[WORK TO BE COMPLETED] Whenever a line in the material below includes "pink", copy that line.

(SUPPLIED RECORDS Opens)

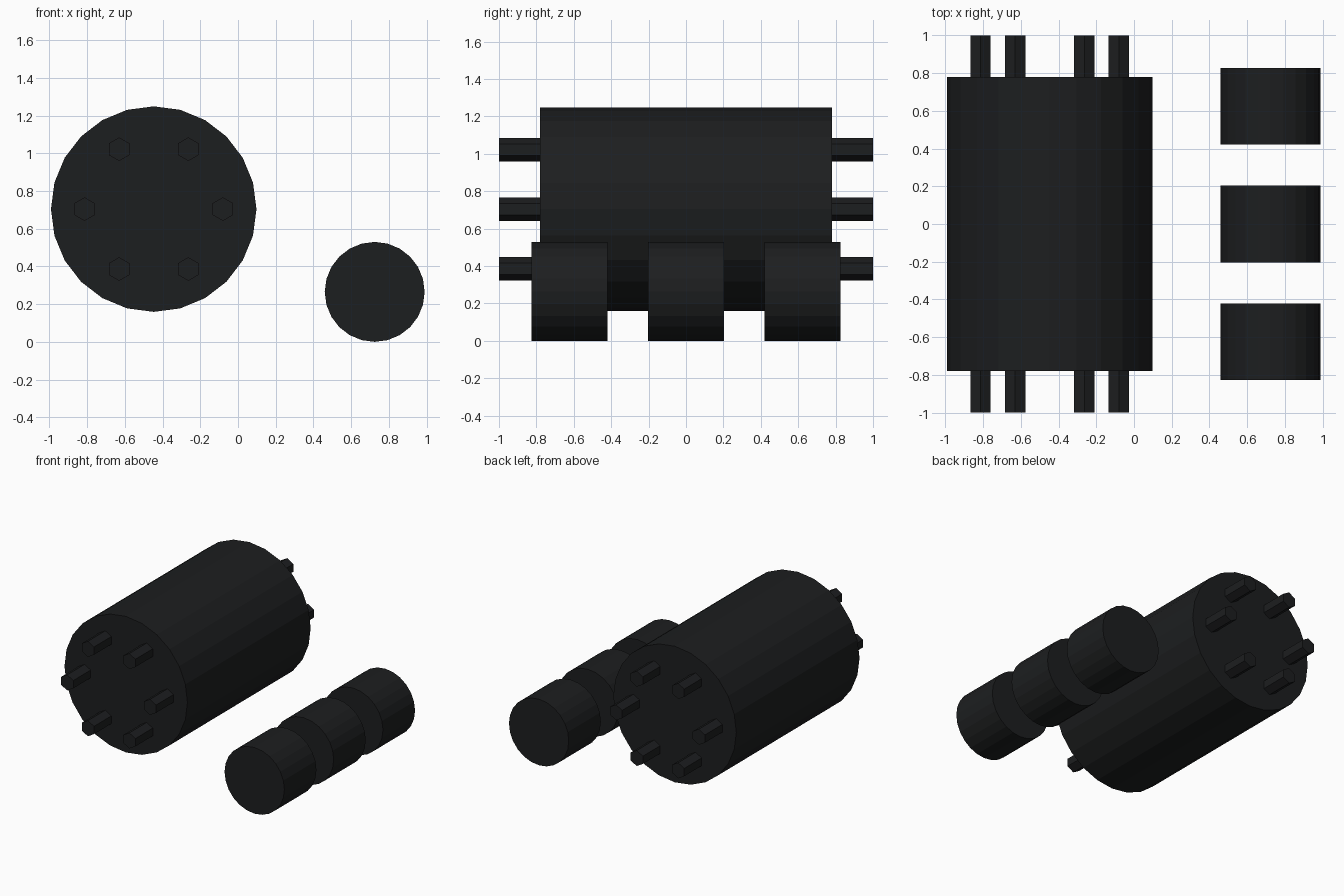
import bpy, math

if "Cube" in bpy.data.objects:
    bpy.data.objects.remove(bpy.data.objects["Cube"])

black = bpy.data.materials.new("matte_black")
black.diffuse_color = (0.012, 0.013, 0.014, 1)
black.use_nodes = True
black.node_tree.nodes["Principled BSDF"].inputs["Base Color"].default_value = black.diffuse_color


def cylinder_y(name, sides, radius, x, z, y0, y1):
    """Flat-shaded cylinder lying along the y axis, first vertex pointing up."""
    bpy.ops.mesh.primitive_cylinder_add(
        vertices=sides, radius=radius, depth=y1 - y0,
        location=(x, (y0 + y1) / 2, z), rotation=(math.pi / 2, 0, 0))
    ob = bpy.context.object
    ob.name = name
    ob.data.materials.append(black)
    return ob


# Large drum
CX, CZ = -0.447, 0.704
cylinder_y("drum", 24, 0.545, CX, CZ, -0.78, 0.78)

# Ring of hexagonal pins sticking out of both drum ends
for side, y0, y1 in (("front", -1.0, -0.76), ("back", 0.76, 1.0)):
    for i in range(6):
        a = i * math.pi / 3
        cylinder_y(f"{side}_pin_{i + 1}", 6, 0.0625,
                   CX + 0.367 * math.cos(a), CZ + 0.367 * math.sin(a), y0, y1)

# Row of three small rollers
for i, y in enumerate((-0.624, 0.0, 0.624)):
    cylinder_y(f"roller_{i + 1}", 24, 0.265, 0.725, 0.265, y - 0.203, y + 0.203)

(SUPPLIED RECORDS Closes)
(SUPPLIED RECORDS Opens)

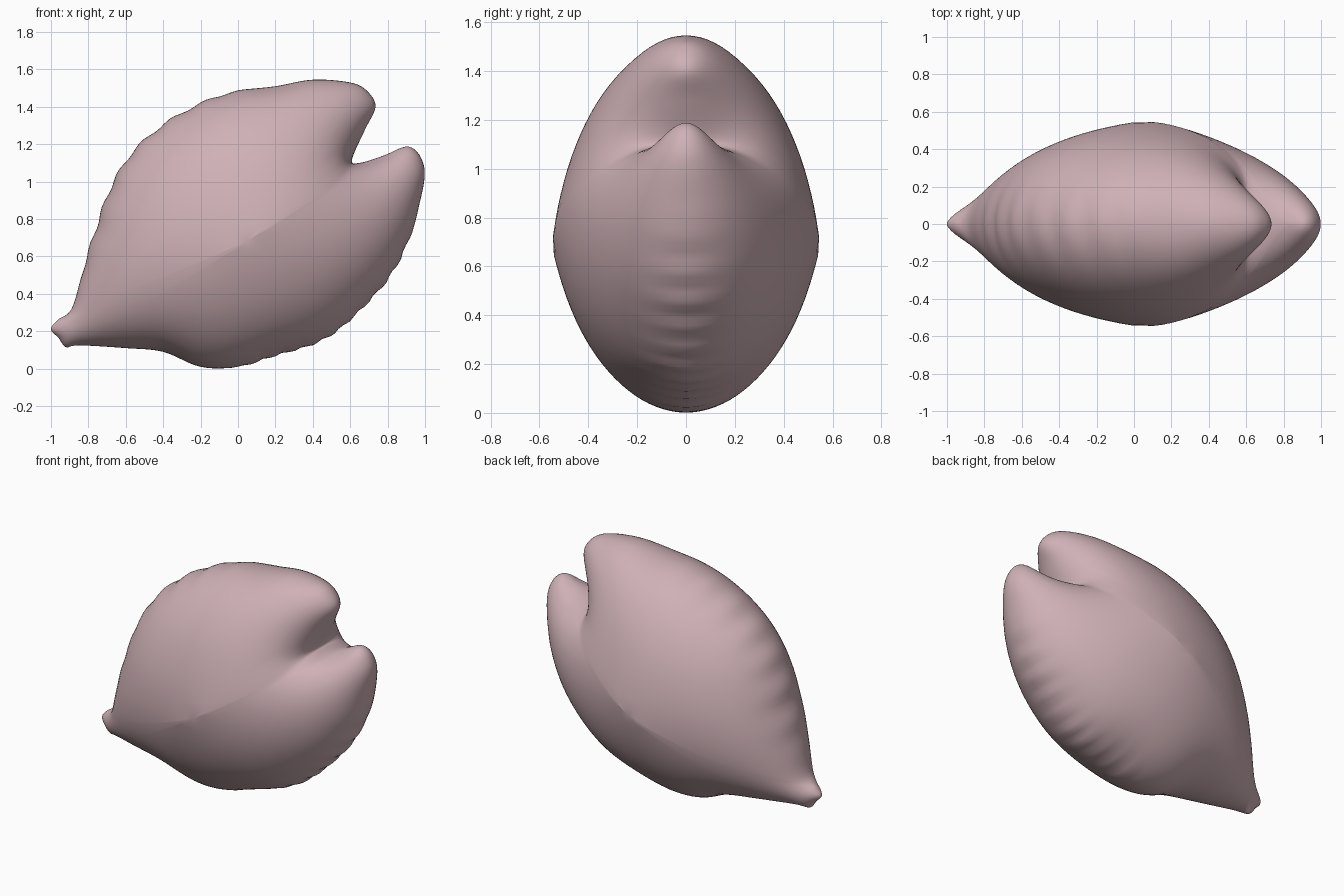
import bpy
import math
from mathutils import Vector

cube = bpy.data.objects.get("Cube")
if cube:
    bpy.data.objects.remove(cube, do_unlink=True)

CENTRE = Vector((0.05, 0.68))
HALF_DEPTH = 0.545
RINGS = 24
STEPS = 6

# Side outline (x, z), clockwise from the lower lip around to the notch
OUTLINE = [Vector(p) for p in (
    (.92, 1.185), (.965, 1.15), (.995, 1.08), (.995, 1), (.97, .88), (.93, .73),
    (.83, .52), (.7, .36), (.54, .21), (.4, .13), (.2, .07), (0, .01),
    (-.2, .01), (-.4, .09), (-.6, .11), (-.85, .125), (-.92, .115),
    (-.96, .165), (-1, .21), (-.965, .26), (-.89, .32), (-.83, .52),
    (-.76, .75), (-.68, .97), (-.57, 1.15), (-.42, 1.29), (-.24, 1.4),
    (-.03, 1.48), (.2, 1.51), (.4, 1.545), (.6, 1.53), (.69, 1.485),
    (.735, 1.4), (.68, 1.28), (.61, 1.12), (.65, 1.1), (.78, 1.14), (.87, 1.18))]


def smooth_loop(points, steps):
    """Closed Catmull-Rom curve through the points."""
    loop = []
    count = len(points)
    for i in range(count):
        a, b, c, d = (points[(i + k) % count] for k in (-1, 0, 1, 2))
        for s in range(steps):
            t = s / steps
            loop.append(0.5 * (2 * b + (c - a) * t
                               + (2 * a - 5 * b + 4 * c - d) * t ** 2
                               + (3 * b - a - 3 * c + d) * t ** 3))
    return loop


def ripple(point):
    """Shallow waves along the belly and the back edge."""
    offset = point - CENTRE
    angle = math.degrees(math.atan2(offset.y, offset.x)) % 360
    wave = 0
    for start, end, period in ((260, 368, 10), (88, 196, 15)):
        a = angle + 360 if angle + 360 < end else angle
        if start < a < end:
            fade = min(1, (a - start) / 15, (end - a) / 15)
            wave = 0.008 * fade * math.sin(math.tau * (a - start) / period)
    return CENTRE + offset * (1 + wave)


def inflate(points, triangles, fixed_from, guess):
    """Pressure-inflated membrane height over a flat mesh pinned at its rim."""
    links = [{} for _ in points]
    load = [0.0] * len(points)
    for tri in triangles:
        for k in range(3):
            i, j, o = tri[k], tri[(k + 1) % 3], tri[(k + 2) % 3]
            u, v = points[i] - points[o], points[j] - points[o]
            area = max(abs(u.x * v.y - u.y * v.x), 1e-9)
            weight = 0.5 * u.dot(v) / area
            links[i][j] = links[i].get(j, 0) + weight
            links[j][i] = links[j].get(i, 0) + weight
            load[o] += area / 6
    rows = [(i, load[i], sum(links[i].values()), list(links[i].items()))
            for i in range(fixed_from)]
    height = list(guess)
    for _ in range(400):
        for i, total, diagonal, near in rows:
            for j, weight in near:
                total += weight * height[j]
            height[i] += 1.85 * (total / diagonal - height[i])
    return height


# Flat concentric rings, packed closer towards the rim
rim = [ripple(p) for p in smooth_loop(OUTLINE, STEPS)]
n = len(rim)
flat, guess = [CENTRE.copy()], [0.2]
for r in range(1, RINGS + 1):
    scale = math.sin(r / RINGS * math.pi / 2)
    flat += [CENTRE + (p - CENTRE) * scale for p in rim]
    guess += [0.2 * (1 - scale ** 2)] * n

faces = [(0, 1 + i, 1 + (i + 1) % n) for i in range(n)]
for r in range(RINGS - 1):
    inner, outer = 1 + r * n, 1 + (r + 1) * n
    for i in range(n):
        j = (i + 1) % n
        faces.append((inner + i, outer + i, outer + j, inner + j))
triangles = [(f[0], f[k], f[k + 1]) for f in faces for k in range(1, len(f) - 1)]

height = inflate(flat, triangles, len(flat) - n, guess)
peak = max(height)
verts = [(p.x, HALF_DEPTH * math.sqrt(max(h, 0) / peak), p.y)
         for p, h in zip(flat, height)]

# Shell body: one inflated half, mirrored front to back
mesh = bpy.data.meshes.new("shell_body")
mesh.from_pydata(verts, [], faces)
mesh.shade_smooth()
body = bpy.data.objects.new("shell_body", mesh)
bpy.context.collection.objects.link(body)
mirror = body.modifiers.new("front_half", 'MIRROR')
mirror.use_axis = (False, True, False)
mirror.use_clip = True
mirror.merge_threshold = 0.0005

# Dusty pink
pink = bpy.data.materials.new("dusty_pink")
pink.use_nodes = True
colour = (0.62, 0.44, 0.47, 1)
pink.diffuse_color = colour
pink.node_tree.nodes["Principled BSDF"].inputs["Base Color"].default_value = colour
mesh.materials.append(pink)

(SUPPLIED RECORDS Closes)
(SUPPLIED RECORDS Opens)

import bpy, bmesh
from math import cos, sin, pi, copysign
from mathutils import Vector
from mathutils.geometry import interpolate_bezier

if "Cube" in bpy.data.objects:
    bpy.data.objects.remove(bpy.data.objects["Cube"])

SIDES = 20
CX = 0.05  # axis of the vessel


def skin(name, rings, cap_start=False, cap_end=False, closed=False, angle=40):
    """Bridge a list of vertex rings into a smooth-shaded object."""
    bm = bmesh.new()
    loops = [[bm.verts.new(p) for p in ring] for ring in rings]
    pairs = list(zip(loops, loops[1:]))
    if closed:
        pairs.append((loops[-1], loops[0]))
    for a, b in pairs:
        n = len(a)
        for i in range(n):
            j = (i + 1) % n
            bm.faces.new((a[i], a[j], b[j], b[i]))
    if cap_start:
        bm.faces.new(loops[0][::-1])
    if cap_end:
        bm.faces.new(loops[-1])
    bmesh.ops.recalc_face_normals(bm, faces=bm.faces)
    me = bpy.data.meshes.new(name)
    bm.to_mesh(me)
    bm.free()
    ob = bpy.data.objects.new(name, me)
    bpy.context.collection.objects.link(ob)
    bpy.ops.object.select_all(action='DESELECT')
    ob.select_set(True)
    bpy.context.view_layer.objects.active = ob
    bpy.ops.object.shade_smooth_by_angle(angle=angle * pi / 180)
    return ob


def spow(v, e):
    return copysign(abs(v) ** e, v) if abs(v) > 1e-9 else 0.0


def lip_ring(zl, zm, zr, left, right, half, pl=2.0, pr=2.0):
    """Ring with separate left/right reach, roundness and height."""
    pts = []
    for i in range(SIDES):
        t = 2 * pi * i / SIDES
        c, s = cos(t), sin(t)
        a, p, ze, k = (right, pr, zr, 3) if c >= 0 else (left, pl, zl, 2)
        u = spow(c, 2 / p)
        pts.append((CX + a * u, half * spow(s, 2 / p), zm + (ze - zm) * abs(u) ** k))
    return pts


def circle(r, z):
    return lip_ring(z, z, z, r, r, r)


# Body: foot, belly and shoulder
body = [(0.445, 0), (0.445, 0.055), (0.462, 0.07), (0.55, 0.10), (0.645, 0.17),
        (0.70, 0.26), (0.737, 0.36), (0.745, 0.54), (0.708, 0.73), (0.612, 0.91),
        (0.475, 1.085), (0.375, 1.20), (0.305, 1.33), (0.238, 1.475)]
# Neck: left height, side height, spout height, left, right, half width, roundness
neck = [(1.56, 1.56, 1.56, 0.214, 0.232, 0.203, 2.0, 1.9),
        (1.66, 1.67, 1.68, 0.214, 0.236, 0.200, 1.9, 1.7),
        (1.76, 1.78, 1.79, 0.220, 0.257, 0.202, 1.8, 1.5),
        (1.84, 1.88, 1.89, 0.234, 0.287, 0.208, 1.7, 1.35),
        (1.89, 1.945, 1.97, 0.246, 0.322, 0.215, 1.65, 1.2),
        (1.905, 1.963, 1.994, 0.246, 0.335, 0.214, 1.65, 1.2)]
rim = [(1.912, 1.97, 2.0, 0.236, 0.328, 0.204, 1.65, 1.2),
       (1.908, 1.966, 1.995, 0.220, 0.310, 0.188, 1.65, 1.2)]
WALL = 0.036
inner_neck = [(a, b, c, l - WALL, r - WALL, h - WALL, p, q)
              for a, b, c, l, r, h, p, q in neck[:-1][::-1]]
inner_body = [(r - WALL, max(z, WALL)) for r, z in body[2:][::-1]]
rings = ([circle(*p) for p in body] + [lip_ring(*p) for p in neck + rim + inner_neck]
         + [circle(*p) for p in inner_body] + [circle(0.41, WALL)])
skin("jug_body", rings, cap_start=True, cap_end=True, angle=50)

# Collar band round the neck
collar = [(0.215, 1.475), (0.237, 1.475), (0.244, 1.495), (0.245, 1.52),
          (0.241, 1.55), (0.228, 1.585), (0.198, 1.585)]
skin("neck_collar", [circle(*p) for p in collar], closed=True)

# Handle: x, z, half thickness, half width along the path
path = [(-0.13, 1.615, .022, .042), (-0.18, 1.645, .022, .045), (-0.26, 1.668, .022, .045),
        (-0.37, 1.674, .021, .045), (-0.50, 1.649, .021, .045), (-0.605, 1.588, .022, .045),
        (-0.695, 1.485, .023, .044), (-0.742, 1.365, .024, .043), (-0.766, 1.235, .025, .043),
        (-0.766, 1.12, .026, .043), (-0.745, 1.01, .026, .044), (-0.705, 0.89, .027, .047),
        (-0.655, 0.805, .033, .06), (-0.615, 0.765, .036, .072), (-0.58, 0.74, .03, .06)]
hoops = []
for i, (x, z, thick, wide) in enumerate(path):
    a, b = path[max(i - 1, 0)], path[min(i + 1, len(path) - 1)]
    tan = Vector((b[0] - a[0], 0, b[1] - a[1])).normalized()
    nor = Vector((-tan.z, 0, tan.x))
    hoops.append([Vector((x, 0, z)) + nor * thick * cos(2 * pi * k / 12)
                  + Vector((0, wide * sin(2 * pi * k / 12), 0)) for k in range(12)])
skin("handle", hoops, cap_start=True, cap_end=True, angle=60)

(SUPPLIED RECORDS Closes)

[PROBLEM SOLUTION]
# Dusty pink
pink = bpy.data.materials.new("dusty_pink")
pink.use_nodes = True
pink.diffuse_color = colour
pink.node_tree.nodes["Principled BSDF"].inputs["Base Color"].default_value = colour
mesh.materials.append(pink)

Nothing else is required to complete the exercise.